Hiring your buddies never is a smart thing.
Tom Herman did it when he came from Houston and brought along most of his assistants, whom he jettisoned en masse three years later. Too few had Power Five stops on their résumés. A year ago, he fired seven of 10 from his staff, including both of his coordinators, and he paid the price when the pandemic cost them spring practice and summer bonding and continuity.
Chris Ash was a blockbuster hire to run the defense, and Mike Yurcich was fine on the offensive side, which is one reason he worked at Ohio State before Herman plucked him out of Columbus and at Penn State afterward. The man can coach. But that combination only lasted one brief year and couldn’t save Herman.
Charlie Strong also had his share of misfires but was denied the chance to hire Chad Morris and NFL guys because of Steve Patterson’s fiscal austerity. Chris Del Conte isn’t holding Sark back as Patterson did Strong.
Strong also wanted Longhorns connections by hiring former Texas wideout Les Koenning Jr. from Mississippi State and retaining running back coach Bruce Chambers in large part upon Mack Brown’s recommendation for his Dallas recruiting roots. Both were gone in a year, but Strong lasted just three seasons. Mack famously lured here some of the best names in college football.
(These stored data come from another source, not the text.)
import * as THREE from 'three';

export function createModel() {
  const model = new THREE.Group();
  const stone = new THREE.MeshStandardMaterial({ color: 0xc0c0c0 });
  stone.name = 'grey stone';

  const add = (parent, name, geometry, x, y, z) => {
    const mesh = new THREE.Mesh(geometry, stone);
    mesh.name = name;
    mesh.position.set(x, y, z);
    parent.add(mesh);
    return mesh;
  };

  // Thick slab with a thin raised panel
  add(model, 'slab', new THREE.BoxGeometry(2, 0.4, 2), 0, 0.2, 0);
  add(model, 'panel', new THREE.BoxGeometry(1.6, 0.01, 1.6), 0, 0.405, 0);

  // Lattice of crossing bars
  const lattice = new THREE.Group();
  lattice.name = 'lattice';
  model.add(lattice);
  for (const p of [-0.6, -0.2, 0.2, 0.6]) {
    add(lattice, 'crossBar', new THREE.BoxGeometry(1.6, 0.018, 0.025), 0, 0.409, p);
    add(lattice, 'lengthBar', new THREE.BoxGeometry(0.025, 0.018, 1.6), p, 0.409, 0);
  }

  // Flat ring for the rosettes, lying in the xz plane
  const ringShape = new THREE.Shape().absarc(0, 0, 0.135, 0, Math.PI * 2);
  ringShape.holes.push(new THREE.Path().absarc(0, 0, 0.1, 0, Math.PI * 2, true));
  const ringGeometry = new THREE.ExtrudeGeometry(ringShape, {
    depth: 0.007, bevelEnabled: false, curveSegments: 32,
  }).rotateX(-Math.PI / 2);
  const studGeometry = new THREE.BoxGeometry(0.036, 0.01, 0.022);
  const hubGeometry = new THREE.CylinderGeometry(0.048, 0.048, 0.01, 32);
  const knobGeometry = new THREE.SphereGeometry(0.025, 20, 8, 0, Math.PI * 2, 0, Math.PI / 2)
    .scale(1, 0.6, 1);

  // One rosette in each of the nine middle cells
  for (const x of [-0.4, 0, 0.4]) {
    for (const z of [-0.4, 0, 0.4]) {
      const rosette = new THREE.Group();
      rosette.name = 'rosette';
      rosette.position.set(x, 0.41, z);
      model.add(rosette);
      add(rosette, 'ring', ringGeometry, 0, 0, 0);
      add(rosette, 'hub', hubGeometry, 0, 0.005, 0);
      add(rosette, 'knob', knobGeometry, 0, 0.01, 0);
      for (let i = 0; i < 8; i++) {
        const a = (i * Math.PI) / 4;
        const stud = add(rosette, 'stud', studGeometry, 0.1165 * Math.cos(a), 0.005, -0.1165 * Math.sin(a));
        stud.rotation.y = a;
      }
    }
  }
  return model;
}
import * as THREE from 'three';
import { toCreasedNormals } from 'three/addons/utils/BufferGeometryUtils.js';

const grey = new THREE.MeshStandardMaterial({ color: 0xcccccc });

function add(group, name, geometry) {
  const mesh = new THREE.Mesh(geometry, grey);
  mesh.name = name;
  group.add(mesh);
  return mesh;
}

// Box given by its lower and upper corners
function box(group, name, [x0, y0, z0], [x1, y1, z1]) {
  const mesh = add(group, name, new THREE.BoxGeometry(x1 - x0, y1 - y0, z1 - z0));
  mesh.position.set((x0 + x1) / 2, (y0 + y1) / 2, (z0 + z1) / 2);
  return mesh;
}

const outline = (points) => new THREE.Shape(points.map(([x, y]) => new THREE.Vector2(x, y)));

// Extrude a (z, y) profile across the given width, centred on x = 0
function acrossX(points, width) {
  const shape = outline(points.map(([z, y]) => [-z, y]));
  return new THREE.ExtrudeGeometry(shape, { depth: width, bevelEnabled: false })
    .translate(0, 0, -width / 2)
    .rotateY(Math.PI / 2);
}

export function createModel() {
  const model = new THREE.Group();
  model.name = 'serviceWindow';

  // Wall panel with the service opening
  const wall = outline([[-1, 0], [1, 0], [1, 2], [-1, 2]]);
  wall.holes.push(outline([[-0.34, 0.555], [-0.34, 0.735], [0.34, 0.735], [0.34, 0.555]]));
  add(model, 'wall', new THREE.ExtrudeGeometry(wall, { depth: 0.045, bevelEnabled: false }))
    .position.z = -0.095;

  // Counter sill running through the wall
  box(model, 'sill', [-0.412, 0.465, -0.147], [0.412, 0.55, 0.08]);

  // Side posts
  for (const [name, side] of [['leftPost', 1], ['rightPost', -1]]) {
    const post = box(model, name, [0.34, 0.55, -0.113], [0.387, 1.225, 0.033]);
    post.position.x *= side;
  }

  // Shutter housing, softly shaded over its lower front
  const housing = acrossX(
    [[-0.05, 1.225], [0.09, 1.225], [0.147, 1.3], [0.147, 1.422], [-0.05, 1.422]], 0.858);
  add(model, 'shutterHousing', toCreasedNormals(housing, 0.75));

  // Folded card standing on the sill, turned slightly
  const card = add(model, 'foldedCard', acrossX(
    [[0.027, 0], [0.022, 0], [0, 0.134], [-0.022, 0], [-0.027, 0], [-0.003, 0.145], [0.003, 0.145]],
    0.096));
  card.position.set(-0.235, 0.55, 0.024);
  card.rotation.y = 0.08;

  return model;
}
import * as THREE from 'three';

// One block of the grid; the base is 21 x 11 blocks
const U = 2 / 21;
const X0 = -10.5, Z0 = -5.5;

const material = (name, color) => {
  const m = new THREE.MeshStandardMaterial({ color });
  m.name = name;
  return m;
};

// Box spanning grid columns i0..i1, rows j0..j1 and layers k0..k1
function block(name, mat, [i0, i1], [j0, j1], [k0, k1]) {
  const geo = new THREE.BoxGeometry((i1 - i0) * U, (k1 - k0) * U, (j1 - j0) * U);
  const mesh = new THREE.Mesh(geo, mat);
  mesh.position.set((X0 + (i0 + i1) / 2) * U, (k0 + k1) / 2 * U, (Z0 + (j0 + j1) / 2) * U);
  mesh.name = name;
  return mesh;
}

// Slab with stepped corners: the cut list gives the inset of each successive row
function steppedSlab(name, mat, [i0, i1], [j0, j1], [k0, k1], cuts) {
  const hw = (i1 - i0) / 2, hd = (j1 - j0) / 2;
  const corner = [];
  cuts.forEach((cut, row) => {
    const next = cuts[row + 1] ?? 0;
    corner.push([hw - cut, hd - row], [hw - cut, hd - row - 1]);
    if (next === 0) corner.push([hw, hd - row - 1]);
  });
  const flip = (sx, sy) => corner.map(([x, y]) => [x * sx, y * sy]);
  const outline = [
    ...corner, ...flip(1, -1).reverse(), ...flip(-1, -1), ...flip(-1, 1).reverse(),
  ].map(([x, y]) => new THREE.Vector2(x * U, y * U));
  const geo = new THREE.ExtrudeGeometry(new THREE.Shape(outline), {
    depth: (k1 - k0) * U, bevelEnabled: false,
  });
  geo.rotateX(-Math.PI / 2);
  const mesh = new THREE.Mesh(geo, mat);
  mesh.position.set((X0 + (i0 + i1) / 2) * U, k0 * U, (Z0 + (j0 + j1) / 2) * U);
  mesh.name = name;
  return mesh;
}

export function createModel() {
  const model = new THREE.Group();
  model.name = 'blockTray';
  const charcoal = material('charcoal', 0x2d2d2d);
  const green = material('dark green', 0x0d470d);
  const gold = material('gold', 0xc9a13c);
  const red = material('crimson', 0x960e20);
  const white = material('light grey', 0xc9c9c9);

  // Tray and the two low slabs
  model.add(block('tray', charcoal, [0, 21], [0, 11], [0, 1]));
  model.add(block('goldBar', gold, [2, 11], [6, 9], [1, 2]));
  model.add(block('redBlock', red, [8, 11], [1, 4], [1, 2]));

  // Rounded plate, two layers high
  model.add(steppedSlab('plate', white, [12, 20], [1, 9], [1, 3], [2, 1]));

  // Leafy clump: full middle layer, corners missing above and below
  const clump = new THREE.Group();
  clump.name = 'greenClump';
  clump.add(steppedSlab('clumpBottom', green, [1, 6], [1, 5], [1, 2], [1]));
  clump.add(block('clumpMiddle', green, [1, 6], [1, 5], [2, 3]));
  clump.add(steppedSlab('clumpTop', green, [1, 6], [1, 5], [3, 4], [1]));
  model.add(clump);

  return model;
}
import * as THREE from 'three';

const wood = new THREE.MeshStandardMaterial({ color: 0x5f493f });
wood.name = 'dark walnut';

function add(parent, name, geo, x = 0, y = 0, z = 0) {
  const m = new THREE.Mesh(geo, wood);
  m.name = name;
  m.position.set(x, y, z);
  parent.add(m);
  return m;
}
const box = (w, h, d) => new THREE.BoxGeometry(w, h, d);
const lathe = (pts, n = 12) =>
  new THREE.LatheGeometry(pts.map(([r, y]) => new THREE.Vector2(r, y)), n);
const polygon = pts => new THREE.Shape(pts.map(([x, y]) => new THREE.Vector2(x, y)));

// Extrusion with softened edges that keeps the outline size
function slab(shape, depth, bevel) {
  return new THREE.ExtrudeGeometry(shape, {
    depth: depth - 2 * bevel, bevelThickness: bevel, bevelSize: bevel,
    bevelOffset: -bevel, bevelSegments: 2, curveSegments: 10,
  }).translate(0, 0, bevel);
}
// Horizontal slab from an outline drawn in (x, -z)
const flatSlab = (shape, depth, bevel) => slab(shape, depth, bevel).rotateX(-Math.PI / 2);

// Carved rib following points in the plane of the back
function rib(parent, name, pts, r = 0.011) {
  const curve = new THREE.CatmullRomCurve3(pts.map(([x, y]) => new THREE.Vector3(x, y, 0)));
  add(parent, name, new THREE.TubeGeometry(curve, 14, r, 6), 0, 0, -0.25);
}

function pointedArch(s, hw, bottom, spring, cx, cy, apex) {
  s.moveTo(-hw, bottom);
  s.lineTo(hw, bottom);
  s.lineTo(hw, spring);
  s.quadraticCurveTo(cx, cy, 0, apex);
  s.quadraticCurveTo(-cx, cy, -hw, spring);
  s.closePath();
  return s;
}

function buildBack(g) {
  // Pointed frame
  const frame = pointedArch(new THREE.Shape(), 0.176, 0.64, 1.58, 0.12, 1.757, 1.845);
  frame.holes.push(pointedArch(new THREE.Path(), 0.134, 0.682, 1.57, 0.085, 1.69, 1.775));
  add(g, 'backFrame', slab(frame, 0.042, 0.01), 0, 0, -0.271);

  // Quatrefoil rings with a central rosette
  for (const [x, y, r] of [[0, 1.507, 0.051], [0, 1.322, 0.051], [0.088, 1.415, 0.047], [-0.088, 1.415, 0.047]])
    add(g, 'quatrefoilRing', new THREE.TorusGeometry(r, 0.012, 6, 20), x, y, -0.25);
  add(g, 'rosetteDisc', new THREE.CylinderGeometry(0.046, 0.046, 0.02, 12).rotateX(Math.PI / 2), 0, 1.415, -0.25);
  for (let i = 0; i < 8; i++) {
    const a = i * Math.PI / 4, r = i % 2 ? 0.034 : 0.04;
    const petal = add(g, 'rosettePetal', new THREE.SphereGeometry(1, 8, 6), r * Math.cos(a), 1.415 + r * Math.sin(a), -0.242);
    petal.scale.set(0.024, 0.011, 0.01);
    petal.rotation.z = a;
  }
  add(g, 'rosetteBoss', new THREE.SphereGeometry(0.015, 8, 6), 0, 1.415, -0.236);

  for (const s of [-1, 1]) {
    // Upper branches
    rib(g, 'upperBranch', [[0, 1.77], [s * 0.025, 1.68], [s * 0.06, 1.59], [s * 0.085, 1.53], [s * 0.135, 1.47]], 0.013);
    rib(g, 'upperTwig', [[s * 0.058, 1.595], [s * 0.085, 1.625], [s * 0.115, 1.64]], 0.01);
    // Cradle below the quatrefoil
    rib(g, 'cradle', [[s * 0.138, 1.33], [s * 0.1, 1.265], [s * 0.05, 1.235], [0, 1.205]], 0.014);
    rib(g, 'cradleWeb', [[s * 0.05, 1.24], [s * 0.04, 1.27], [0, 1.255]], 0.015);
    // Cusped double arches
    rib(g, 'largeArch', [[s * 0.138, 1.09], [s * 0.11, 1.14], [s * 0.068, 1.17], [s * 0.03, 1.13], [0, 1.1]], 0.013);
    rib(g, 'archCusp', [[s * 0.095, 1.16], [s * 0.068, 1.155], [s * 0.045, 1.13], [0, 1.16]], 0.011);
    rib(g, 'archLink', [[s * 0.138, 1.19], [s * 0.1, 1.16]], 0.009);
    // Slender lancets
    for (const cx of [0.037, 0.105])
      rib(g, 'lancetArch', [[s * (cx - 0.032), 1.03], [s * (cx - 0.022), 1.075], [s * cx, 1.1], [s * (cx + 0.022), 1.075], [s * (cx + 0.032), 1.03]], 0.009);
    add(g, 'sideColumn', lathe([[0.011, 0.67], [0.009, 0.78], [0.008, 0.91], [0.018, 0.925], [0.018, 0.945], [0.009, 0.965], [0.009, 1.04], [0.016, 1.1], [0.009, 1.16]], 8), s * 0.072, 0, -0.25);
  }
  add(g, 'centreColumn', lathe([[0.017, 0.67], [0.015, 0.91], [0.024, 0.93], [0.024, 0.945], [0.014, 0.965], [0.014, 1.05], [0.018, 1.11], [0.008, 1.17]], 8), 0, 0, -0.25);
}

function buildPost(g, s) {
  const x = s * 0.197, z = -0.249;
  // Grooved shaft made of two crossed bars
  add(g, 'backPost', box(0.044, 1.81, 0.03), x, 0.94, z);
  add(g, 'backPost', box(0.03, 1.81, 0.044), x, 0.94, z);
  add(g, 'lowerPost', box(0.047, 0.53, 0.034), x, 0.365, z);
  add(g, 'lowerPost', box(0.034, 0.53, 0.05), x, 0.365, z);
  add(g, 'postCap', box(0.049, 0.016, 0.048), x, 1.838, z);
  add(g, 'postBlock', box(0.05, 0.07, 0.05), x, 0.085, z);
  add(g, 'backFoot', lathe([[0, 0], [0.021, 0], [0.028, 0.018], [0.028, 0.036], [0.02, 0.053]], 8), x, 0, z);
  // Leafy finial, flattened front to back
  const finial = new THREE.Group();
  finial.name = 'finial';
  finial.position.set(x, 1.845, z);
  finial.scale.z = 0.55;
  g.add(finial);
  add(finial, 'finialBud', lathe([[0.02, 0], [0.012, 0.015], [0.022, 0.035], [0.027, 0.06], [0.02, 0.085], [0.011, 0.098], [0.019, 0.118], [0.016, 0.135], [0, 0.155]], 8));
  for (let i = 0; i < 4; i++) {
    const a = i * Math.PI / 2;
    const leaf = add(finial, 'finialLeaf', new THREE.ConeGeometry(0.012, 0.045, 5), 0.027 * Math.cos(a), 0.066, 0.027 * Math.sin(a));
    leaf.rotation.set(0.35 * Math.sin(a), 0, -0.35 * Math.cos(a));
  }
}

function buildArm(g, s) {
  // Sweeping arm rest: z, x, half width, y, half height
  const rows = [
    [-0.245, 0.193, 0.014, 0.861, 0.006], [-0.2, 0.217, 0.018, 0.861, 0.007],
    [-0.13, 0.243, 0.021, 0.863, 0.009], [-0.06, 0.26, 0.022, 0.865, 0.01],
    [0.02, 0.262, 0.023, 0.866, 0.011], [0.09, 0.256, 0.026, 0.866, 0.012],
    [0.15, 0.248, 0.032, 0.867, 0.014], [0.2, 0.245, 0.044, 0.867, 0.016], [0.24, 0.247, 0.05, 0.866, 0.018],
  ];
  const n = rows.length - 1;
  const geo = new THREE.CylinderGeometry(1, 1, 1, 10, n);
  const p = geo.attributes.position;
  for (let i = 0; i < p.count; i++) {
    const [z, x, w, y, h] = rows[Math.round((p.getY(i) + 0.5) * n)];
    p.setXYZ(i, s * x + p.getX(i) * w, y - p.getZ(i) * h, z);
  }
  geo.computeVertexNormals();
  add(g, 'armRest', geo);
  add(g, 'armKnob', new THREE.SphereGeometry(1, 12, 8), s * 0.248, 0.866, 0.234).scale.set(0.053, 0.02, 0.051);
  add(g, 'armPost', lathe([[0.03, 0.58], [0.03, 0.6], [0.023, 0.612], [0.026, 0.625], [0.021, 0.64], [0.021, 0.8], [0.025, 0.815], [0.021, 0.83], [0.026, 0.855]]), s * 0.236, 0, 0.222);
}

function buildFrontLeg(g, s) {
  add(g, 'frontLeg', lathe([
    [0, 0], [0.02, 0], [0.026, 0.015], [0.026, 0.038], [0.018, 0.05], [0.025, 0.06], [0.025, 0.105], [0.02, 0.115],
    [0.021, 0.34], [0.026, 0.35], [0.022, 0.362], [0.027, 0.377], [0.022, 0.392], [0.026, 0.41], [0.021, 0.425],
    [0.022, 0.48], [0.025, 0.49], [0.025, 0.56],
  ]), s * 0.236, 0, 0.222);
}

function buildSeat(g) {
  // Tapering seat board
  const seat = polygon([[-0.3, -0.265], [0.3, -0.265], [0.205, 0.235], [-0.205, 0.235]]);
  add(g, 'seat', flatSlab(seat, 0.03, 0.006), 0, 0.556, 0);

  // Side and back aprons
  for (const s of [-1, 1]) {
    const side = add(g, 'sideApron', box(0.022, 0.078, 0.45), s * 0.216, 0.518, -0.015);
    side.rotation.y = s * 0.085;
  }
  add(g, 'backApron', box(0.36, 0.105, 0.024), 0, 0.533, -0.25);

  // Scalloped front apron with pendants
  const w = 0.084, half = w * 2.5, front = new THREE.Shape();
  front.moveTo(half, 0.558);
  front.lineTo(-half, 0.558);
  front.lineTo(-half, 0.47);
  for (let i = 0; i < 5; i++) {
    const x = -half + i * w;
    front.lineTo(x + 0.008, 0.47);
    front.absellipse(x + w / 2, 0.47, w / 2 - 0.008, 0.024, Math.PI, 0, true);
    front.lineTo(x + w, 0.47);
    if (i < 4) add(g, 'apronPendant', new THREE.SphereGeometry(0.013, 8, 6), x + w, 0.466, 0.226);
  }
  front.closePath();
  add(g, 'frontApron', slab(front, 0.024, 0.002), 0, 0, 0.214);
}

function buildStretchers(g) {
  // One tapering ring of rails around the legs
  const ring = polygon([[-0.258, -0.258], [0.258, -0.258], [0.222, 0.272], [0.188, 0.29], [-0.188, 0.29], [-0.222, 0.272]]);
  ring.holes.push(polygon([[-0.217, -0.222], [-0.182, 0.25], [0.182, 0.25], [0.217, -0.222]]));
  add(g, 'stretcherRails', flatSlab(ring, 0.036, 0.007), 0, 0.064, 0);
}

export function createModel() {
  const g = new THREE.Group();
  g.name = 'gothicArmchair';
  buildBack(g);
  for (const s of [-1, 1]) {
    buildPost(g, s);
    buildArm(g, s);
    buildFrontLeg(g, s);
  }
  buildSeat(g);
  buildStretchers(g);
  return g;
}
Greg Davis, for all the boos he enlisted at Royal-Memorial Stadium, was one of Texas' best coordinators ever, even if fans want to forget that his 2005 offense, led by Vince Young, averaged 50 points a game.
Brown also hired one great defensive mind after another, from Greg Robinson to Will Muschamp to Gene Chizik, along with Duane Akina, maybe the best secondary coach this school has ever had. Even Manny Diaz was a quality coach. He just ran into Taysom Hill too often for his own good.
Sark, on the other hand, killed it with a veteran defensive coordinator in the sharp but humble Kwaitkowski, a star who has excelled at Washington and has been “a thorn in my side over about the past decade every time we butted heads with him.”
There’s no more important hire for an offensive-minded head coach like Sark — who will call his own plays — than his defensive boss, and Kwit checks a lot of boxes.
A Texas head coach also needs a connection within the UT family and inside Texas high school coaching circles. And Drayton, Coleman, Gideon, special teams coordinator Jeff Banks (14 seasons at Texas A&M, UTEP) and defensive line coach Bo Davis (a Mack man and one-time Galena Park North Shore assistant) more than accomplish that.
In the end, Sark got his man. Whether he knew him or not.